I know, I know. Tis the season. Everyone is talking about what they are thankful for. Now I am going to jump on the bandwagon and do the same thing. Personally, however, I am grateful we are reminded—at least once a year—to give thanks for what we have. Most of us, even if there are some struggles in our lives, or we have lost loved ones, or whatever the “bad” things might be, are actually still doing pretty well overall.
To say the last couple of years have been rough for me would be an understatement. What I want to focus on, however, is what I have gained through the struggles. Yes, it may be cliché, but I am grateful for what I have learned and how I have been forced—yes forced—to grow.
I will willingly say, I haven't necessarily struggled or faced many truly difficult things in my life. For that I am forever grateful. However, that has also made recent years all the more difficult. It has been a sort of “reality check” shall we say, and it has been very good for me.
Over the last couple of years I have gained an appreciation for my family whom I had sorely taken for granted. The reasons behind that are not my focus here. Instead I am grateful for the unconditional love that comes from family—both immediate and extended. When I was down, when I was broken, when I didn’t have any clue how to continue forward, my family rallied around me to buoy me up until I could swim on my own again. Even then, they stayed nearby just in case I needed relief.
I have come to appreciate honest, true, unwaivering friends. For a time I focused on all I had lost. Then I realized I hadn’t lost many of them, our relationship had simply changed. The relationships changed because of many factors. Ultimately, though, it changed because I recognized the need for the change—a change in my focus.

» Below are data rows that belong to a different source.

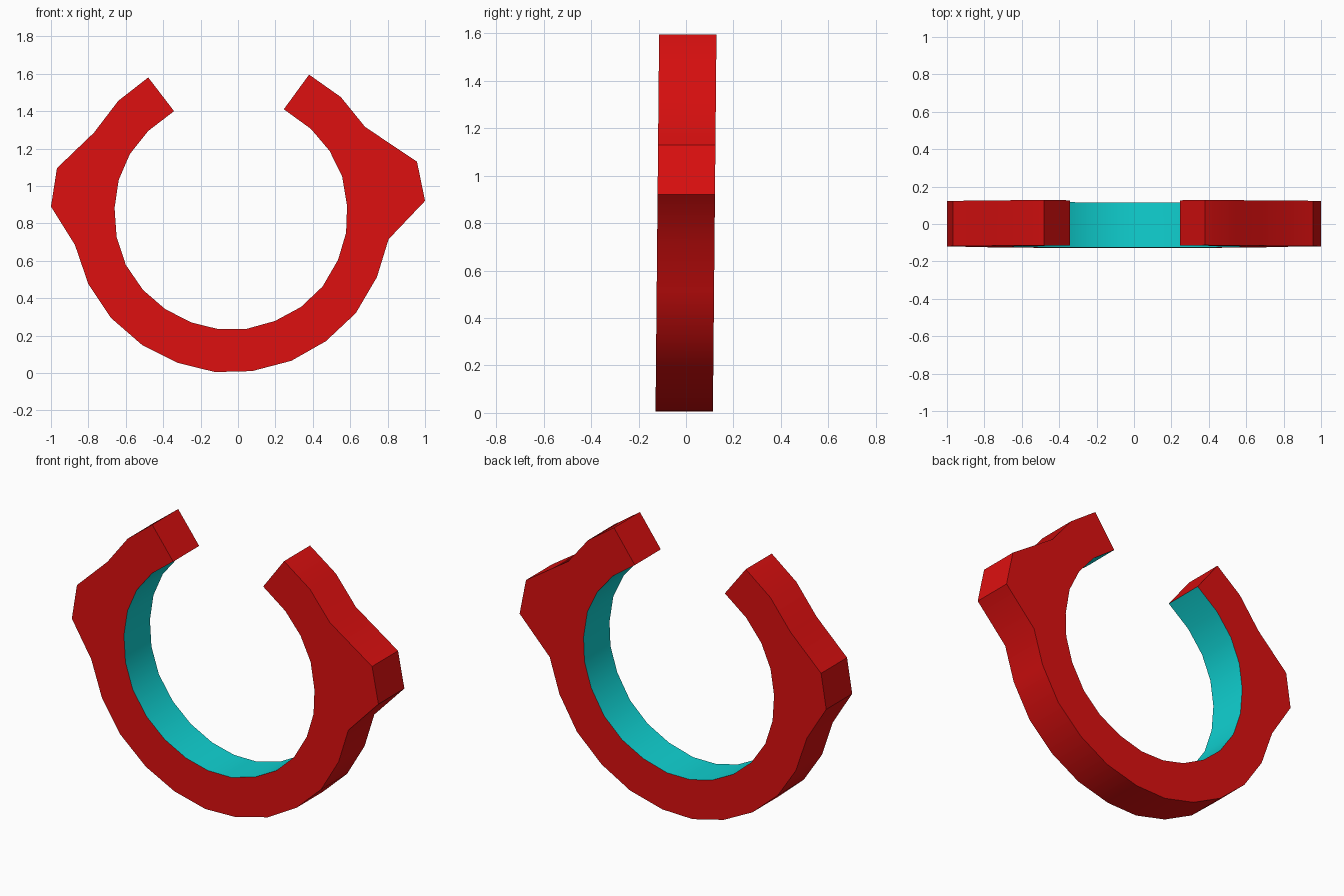
import bpy, bmesh, math

if "Cube" in bpy.data.objects:
    bpy.data.objects.remove(bpy.data.objects["Cube"])

# Outer and inner outlines (x, z), left tip round the bottom to right tip
OUTER = [(-.48, 1.58), (-.64, 1.455), (-.77, 1.285), (-.968, 1.095), (-1, .89), (-.872, .685),
         (-.80, .475), (-.68, .295), (-.513, .15), (-.325, .055), (-.123, .005), (.075, .01),
         (.285, .065), (.47, .17), (.63, .32), (.743, .513), (.805, .715), (1, .92),
         (.957, 1.13), (.68, 1.315), (.55, 1.475), (.38, 1.595)]
INNER = [(-.342, 1.40), (-.48, 1.294), (-.578, 1.171), (-.638, 1.032), (-.66, .882), (-.649, .727),
         (-.6, .578), (-.508, .444), (-.39, .342), (-.25, .27), (-.107, .235), (.043, .235),
         (.198, .278), (.337, .353), (.452, .462), (.535, .605), (.578, .75), (.583, .893),
         (.557, 1.05), (.49, 1.187), (.39, 1.305), (.245, 1.41)]


def material(name, color):
    m = bpy.data.materials.new(name)
    m.diffuse_color = (*color, 1)
    m.use_nodes = True
    m.node_tree.nodes["Principled BSDF"].inputs["Base Color"].default_value = m.diffuse_color
    return m


mesh = bpy.data.meshes.new("open_ring")
ring = bpy.data.objects.new("open_ring", mesh)
bpy.context.collection.objects.link(ring)
mesh.materials.append(material("red", (.72, .005, .005)))
mesh.materials.append(material("cyan", (.005, .64, .64)))

bm = bmesh.new()


# The band leans back very slightly towards the top
def row(points, y):
    return [bm.verts.new((x, y + .0095 * (z - .8), z)) for x, z in points]


of, ob = row(OUTER, -.121), row(OUTER, .121)
nf, nb = row(INNER, -.121), row(INNER, .121)
for i in range(len(OUTER) - 1):
    j = i + 1
    bm.faces.new((of[i], of[j], nf[j], nf[i]))      # front side
    bm.faces.new((ob[j], ob[i], nb[i], nb[j]))      # back side
    bm.faces.new((of[j], of[i], ob[i], ob[j]))      # outer rim
    bm.faces.new((nf[i], nf[j], nb[j], nb[i])).material_index = 1   # inner lining
# End caps at both tips
bm.faces.new((of[0], nf[0], nb[0], ob[0]))
bm.faces.new((nf[-1], of[-1], ob[-1], nb[-1]))
bmesh.ops.recalc_face_normals(bm, faces=bm.faces)
bm.to_mesh(mesh)
bm.free()

# Smooth curved rims, keep the corners sharp
bpy.context.view_layer.objects.active = ring
ring.select_set(True)
bpy.ops.object.shade_smooth_by_angle(angle=math.radians(28))
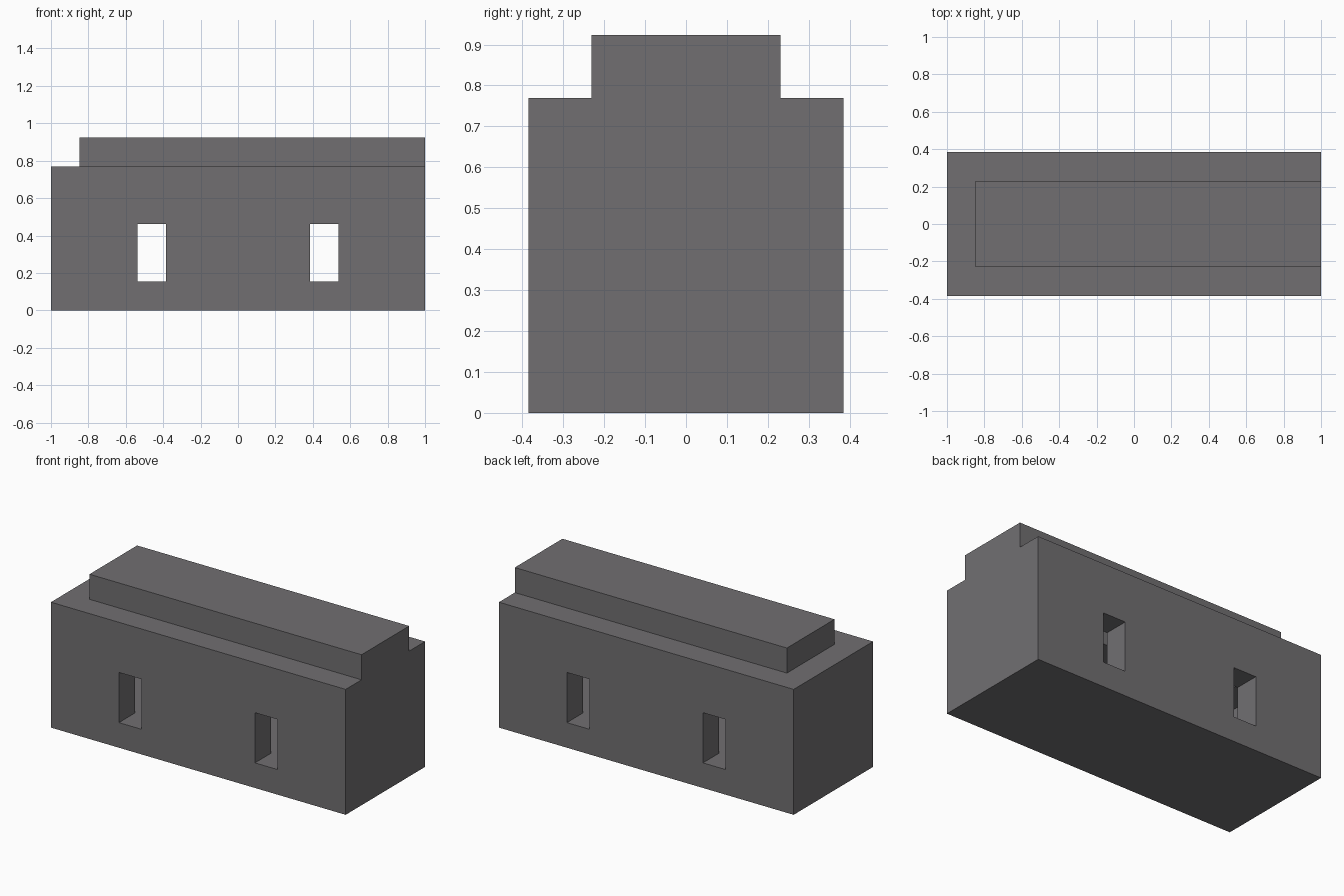
import bpy
import bmesh
from mathutils import Vector

# Remove the default cube
default = bpy.data.objects.get("Cube")
if default:
    bpy.data.objects.remove(default, do_unlink=True)

# Everything sits on a block grid, one wall thickness per unit
U = 2 / 13

grey = bpy.data.materials.new("stone_grey")
grey.use_nodes = True
grey.diffuse_color = (0.165, 0.159, 0.167, 1)
grey.node_tree.nodes["Principled BSDF"].inputs["Base Color"].default_value = grey.diffuse_color


def box(name, low, high):
    """Box between two corners given in grid units."""
    low, high = Vector(low) * U, Vector(high) * U
    bm = bmesh.new()
    bmesh.ops.create_cube(bm, size=1)
    bmesh.ops.scale(bm, vec=high - low, verts=bm.verts)
    bmesh.ops.translate(bm, vec=(low + high) / 2, verts=bm.verts)
    mesh = bpy.data.meshes.new(name)
    bm.to_mesh(mesh)
    bm.free()
    mesh.materials.append(grey)
    obj = bpy.data.objects.new(name, mesh)
    bpy.context.scene.collection.objects.link(obj)
    return obj


def combine(target, tool, operation):
    """Apply a boolean and discard the tool."""
    tool.hide_render = True
    mod = target.modifiers.new(tool.name, 'BOOLEAN')
    mod.operation = operation
    mod.solver = 'EXACT'
    mod.object = tool
    with bpy.context.temp_override(object=target, active_object=target,
                                   selected_objects=[target]):
        bpy.ops.object.modifier_apply(modifier=mod.name)
    bpy.data.objects.remove(tool, do_unlink=True)


# Outer shell: long body with a narrower raised roof, flush at the left end
hall = box("hall", (-6.5, -2.5, 0), (6.5, 2.5, 5))
combine(hall, box("raised_roof", (-5.5, -1.5, 4), (6.5, 1.5, 6)), 'UNION')

# Hollow inside: room plus the recess under the raised roof
cavity = box("room_cavity", (-5.5, -1.5, 1), (5.5, 1.5, 4))
combine(cavity, box("roof_recess", (-4.5, -0.5, 3), (5.5, 0.5, 5)), 'UNION')
combine(hall, cavity, 'DIFFERENCE')

# Two windows running through both long walls
for x in (-3, 3):
    combine(hall, box("window_cutter", (x - 0.5, -3, 1), (x + 0.5, 3, 3)), 'DIFFERENCE')
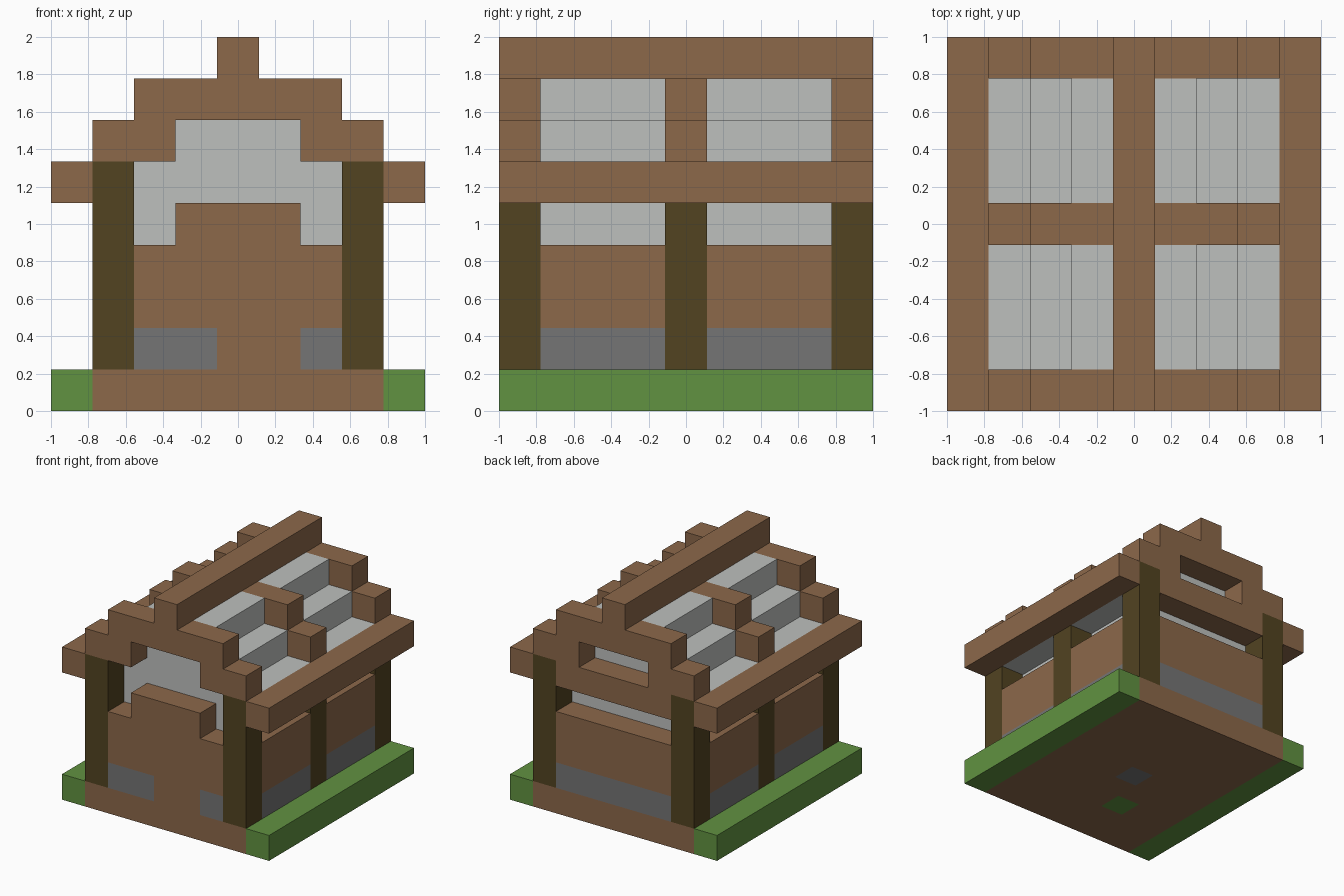
import bpy, bmesh
from mathutils import Vector

if "Cube" in bpy.data.objects:
    bpy.data.objects.remove(bpy.data.objects["Cube"], do_unlink=True)

N = 9            # blocks along each side
U = 2 / N        # block size


def material(name, rgb):
    col = [(c / 255 / 12.92 if c < 11 else ((c / 255 + 0.055) / 1.055) ** 2.4) for c in rgb] + [1]
    m = bpy.data.materials.new(name)
    m.use_nodes = True
    m.diffuse_color = col
    bsdf = m.node_tree.nodes["Principled BSDF"]
    bsdf.inputs["Base Color"].default_value = col
    bsdf.inputs["Roughness"].default_value = 0.9
    return m


WOOD = material("brown_wood", (140, 104, 74))
LOG = material("dark_log", (82, 67, 33))
STONE = material("grey_stone", (117, 117, 117))
PALE = material("pale_grey", (190, 192, 190))
GRASS = material("green_grass", (97, 146, 65))


def blocks(name, mat, boxes):
    """One object from boxes given as block ranges (x0, x1, y0, y1, z0, z1)."""
    bm = bmesh.new()
    for x0, x1, y0, y1, z0, z1 in boxes:
        size = Vector((x1 - x0, y1 - y0, z1 - z0)) * U
        mid = Vector(((x0 + x1 - N) / 2, (y0 + y1 - N) / 2, (z0 + z1) / 2)) * U
        for v in bmesh.ops.create_cube(bm, size=1)["verts"]:
            v.co = v.co * size + mid
    me = bpy.data.meshes.new(name)
    bm.to_mesh(me)
    bm.free()
    me.materials.append(mat)
    ob = bpy.data.objects.new(name, me)
    bpy.context.collection.objects.link(ob)
    return ob


def mirrored(boxes):
    """Boxes plus their mirror images across x."""
    return boxes + [(N - b[1], N - b[0], *b[2:]) for b in boxes]


FRAMES = (0, 4, 8)            # rows holding posts and rafters
BAYS = ((1, 4), (5, 8))       # rows between them

# Ground: floor slab between two grass strips
floor = blocks("floor_slab", WOOD, [(1, 8, 0, 9, 0, 1)])
blocks("grass_strips", GRASS, mirrored([(0, 1, 0, 9, 0, 1)]))

# Two odd blocks set flush in the underside of the floor
bm = bmesh.new()
bm.from_mesh(floor.data)
for axis, cuts in ((0, (3, 4, 5)), (1, (2, 3, 4, 5))):
    for c in cuts:
        co, no = Vector(), Vector()
        co[axis], no[axis] = (c - N / 2) * U, 1
        bmesh.ops.bisect_plane(bm, geom=bm.verts[:] + bm.edges[:] + bm.faces[:],
                               plane_co=co, plane_no=no)
for f in bm.faces:
    c = f.calc_center_median()
    cell = (int(c.x / U + N / 2), int(c.y / U + N / 2))
    if c.z < U / 4:
        f.material_index = {(4, 4): 1, (3, 2): 2}.get(cell, 0)
bm.to_mesh(floor.data)
bm.free()
floor.data.materials.append(STONE)
floor.data.materials.append(GRASS)

# Posts
blocks("log_posts", LOG, mirrored([(1, 2, r, r + 1, 1, 6) for r in FRAMES]))

# Walls: stone footing with wood above
blocks("side_footings", STONE, mirrored([(1, 2, a, b, 1, 2) for a, b in BAYS]))
blocks("side_walls", WOOD, mirrored([(1, 2, a, b, 2, 4) for a, b in BAYS]))
blocks("front_footings", STONE, [(2, 4, 0, 1, 1, 2), (6, 7, 0, 1, 1, 2)])
blocks("front_wall", WOOD, [(2, 7, 0, 1, 2, 4), (3, 6, 0, 1, 4, 5)])
blocks("front_door", WOOD, [(4, 6, 0, 1, 1, 2)])
blocks("back_footing", STONE, [(2, 7, 8, 9, 1, 2)])
blocks("back_wall", WOOD, [(2, 7, 8, 9, 2, 4)])
blocks("back_tie_beam", WOOD, [(2, 7, 8, 9, 5, 6)])

# Pale inner body and stepped roof panels
blocks("inner_body", PALE, [(2, 7, 1, 8, 1, 7)])
blocks("roof_panels_lower", PALE, mirrored([(1, 2, a, b, 5, 6) for a, b in BAYS]))
blocks("roof_panels_upper", PALE, [(3, 6, a, b, 7, 8) for a, b in BAYS])

# Roof timbers
blocks("eave_beams", WOOD, mirrored([(0, 1, 0, 9, 5, 6)]))
blocks("rafters_lower", WOOD, mirrored([(1, 2 if r == 4 else 3, r, r + 1, 6, 7) for r in FRAMES]))
blocks("rafters_upper", WOOD, [(2, 7, r, r + 1, 7, 8) for r in FRAMES])
blocks("ridge_beam", WOOD, [(4, 5, 0, 9, 8, 9)])
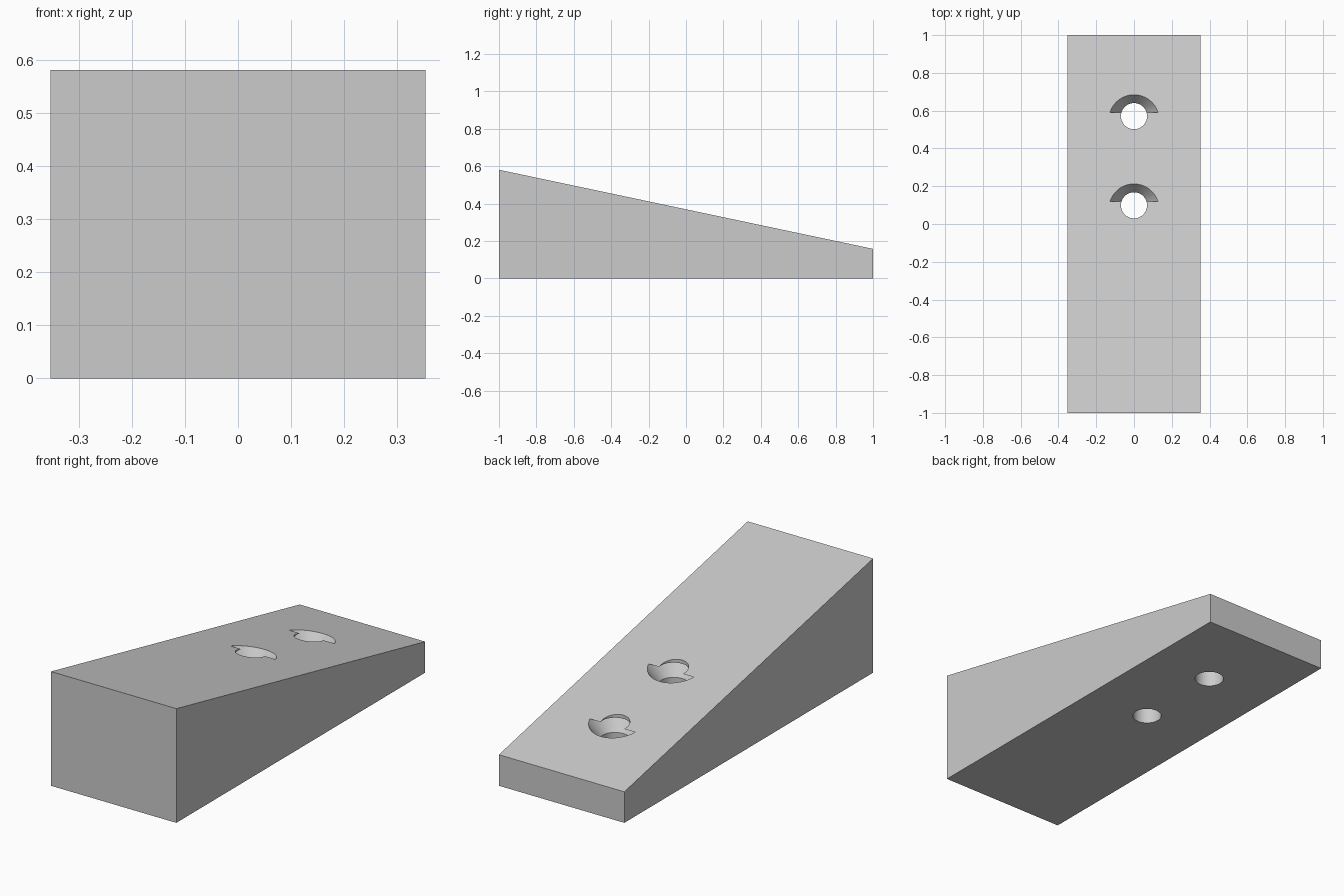
import bpy
import bmesh
import math

cube = bpy.data.objects.get("Cube")
if cube:
    bpy.data.objects.remove(cube, do_unlink=True)

HALF_WIDTH, FRONT_H, BACK_H = 0.353, 0.581, 0.158
HOLE_R, SINK_R, SINK_DEPTH = 0.069, 0.129, 0.075
HOLES = {"rear": 0.571, "middle": 0.099}   # hole position along y
SINK_OFFSET = 0.02                          # where the sink's rim plane meets the slope

grey = bpy.data.materials.new("light_grey")
grey.use_nodes = True
grey.diffuse_color = (0.6, 0.6, 0.6, 1)
grey.node_tree.nodes["Principled BSDF"].inputs["Base Color"].default_value = (0.6, 0.6, 0.6, 1)


def slope_height(y):
    return FRONT_H + (BACK_H - FRONT_H) * (y + 1) / 2


def make_object(name, bm):
    bmesh.ops.recalc_face_normals(bm, faces=bm.faces)
    mesh = bpy.data.meshes.new(name)
    bm.to_mesh(mesh)
    bm.free()
    mesh.materials.append(grey)
    obj = bpy.data.objects.new(name, mesh)
    bpy.context.collection.objects.link(obj)
    return obj


# Wedge body: side profile extruded across the width
bm = bmesh.new()
side = [(-1, 0), (1, 0), (1, BACK_H), (-1, FRONT_H)]
face = bm.faces.new([bm.verts.new((-HALF_WIDTH, y, z)) for y, z in side])
new = bmesh.ops.extrude_face_region(bm, geom=[face])["geom"]
bmesh.ops.translate(bm, vec=(2 * HALF_WIDTH, 0, 0),
                    verts=[g for g in new if isinstance(g, bmesh.types.BMVert)])
wedge = make_object("wedge_body", bm)


# Countersunk screw hole: lathed profile used as a cutter
def hole_cutter(name, y):
    rim = slope_height(y + SINK_OFFSET)
    profile = [(0, -0.2), (HOLE_R, -0.2), (HOLE_R, rim - SINK_DEPTH),
               (SINK_R, rim), (HOLE_R, rim), (HOLE_R, 1), (0, 1)]
    bm = bmesh.new()
    verts = [bm.verts.new((r, 0, z)) for r, z in profile]
    edges = [bm.edges.new(pair) for pair in zip(verts, verts[1:])]
    bmesh.ops.spin(bm, geom=verts + edges, cent=(0, 0, 0), axis=(0, 0, 1),
                   angle=math.tau, steps=64)
    bmesh.ops.remove_doubles(bm, verts=bm.verts, dist=0.0001)
    cutter = make_object(name, bm)
    cutter.location.y = y
    cutter.hide_render = True
    return cutter


bpy.ops.object.select_all(action="DESELECT")
wedge.select_set(True)
bpy.context.view_layer.objects.active = wedge
for label, y in HOLES.items():
    cutter = hole_cutter(label + "_hole_cutter", y)
    cut = wedge.modifiers.new(label + "_hole", "BOOLEAN")
    cut.operation = "DIFFERENCE"
    cut.solver = "EXACT"
    cut.object = cutter
    bpy.context.view_layer.update()
    bpy.ops.object.modifier_apply(modifier=cut.name)
    bpy.data.objects.remove(cutter, do_unlink=True)

# Smooth hole walls, crisp edges elsewhere
bpy.ops.object.shade_smooth_by_angle(angle=math.radians(30))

I was so focused on maintaining all of these outward relationships and not focused on maintaining myself. Friendships are important, yes, but self is most important. I believe you can’t fully contribute in life, in relationships, friendships, work, volunteering, anything if you are not at your personal best. If you are constantly contributing to others with little to no focus on yourself, you are simply draining yourself, and that supply will be exhausted eventually.
I am grateful for my friendships and for the fact they have been able to adjust. In many instances I may not be as close to many of those people, but I know in a pinch I could ask any one of them for help and they could ask the same of me. Most important, I am grateful to have learned the not to allow myself to be taken advantage of. It is still a struggle and I often have to step back and remind myself, but I know how important it is to my well-being. Me first doesn’t have to be selfish. If I give away everything—to my own detriment—not only do I have nothing left to give, but I have nothing left for myself. I am grateful to know that is OK to retain things for me.
I’m grateful for a new-found respect and admiration for myself. I don’t mean that in a arrogant or self righteous way. I just mean, I recognize that it was something I had lost—something I had given away, unconsciously. I recognize that regaining this is infinitely more difficult than holding on to it. I recognize that I am a deeply flawed person, but so is everyone out there. It doesn’t make any of us less than. We are all on a journey, and I believe most of us are trying to be better individuals—better friends, better co-workers, better family members, better people.
That’s what matters. No matter how far down we fall. No matter how many times we fail. No matter whether we meet every goal we set for ourselves. No matter how frustrated we get. I (we) continue to strive to be better. That’s what matters. Today I lift my head up, face the world and present a better version of myself than I was yesterday, because I have learned that much more than I knew before. I have one more day of experience and growth under my belt and for that I am thankful.